#### What needs to be done
Please output exactly the part of the records below that opens with the line containing "bpy.context.collection.objects.link(obj)" and closes with the line containing "1), (24, 31))", both lines included, and nothing else.

#### Dataset records
+---+
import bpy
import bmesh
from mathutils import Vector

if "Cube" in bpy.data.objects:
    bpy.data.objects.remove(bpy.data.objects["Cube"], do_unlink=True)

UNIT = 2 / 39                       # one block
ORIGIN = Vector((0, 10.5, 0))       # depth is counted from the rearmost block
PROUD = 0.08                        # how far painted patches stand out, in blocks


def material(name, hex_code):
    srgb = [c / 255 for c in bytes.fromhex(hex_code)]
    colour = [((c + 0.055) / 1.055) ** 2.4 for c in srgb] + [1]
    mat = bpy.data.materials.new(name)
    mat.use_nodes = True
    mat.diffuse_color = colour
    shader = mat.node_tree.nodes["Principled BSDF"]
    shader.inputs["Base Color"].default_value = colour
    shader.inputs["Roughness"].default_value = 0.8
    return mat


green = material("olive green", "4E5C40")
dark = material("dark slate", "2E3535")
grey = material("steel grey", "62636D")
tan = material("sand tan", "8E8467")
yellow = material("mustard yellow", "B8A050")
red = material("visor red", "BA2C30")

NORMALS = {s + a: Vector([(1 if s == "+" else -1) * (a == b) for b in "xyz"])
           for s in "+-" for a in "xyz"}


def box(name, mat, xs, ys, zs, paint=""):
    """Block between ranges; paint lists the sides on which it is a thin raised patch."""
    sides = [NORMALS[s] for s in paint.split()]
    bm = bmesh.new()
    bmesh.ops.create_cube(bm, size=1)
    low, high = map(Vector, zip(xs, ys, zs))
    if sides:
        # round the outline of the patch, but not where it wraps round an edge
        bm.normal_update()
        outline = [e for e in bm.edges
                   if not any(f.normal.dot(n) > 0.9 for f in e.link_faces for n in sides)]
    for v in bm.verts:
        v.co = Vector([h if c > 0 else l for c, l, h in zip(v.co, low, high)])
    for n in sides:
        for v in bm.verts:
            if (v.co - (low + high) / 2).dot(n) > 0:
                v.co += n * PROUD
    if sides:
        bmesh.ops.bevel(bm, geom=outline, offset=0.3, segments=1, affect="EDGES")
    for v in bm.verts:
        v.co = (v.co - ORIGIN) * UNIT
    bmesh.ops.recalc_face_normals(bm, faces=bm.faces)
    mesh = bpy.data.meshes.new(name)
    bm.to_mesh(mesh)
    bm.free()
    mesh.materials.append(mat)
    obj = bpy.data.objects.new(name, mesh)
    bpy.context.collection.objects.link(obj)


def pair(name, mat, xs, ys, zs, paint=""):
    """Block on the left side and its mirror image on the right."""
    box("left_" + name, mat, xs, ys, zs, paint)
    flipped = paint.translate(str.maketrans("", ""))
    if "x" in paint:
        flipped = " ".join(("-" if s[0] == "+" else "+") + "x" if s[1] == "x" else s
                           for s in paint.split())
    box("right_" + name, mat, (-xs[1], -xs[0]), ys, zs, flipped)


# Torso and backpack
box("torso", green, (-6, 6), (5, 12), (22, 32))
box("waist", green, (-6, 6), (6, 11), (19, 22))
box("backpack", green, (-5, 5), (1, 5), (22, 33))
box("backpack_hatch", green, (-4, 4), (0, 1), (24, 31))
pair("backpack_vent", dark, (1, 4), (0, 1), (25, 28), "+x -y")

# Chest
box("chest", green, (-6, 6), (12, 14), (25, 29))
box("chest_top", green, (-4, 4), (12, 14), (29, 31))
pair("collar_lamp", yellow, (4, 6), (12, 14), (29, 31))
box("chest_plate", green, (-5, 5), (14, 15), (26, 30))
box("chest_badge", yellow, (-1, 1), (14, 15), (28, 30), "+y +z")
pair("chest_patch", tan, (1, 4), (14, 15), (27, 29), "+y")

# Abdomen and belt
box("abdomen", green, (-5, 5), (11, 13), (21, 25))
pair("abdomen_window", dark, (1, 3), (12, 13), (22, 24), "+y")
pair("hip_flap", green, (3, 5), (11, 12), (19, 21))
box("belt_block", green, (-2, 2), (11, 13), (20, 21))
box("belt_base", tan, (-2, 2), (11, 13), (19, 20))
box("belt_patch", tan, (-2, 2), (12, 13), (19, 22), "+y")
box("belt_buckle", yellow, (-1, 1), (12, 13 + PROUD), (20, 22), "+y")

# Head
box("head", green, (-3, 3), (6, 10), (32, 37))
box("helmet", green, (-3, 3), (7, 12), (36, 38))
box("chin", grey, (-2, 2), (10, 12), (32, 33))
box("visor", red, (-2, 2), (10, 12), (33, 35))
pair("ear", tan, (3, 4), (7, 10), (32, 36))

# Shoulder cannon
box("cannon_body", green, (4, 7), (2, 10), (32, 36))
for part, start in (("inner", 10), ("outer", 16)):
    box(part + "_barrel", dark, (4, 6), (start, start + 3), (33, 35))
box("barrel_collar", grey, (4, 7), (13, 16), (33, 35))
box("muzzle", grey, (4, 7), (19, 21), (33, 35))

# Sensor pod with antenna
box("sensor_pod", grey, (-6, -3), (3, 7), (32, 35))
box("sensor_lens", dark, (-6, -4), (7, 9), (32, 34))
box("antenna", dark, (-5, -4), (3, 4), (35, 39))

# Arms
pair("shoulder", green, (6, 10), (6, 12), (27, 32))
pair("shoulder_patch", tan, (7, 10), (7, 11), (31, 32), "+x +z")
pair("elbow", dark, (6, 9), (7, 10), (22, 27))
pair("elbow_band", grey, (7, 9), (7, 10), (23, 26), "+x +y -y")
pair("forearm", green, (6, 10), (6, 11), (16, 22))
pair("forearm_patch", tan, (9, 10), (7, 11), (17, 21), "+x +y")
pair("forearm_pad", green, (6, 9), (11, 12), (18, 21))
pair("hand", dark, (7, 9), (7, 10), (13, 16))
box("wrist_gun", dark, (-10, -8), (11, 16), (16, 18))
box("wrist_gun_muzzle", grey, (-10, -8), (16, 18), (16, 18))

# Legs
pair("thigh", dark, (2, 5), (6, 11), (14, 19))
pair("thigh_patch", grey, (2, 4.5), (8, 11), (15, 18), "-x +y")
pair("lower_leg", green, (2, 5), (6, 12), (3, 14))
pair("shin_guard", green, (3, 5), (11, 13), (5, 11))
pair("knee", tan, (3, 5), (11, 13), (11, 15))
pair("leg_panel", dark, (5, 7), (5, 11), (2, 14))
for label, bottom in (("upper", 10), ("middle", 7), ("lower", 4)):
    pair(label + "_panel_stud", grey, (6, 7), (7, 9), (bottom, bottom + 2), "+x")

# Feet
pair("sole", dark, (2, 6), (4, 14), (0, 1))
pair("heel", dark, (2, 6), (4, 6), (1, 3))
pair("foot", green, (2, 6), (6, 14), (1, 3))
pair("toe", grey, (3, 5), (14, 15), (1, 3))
+---+
#### Written response
    bpy.context.collection.objects.link(obj)


def pair(name, mat, xs, ys, zs, paint=""):
    """Block on the left side and its mirror image on the right."""
    box("left_" + name, mat, xs, ys, zs, paint)
    flipped = paint.translate(str.maketrans("", ""))
    if "x" in paint:
        flipped = " ".join(("-" if s[0] == "+" else "+") + "x" if s[1] == "x" else s
                           for s in paint.split())
    box("right_" + name, mat, (-xs[1], -xs[0]), ys, zs, flipped)


# Torso and backpack
box("torso", green, (-6, 6), (5, 12), (22, 32))
box("waist", green, (-6, 6), (6, 11), (19, 22))
box("backpack", green, (-5, 5), (1, 5), (22, 33))
box("backpack_hatch", green, (-4, 4), (0, 1), (24, 31))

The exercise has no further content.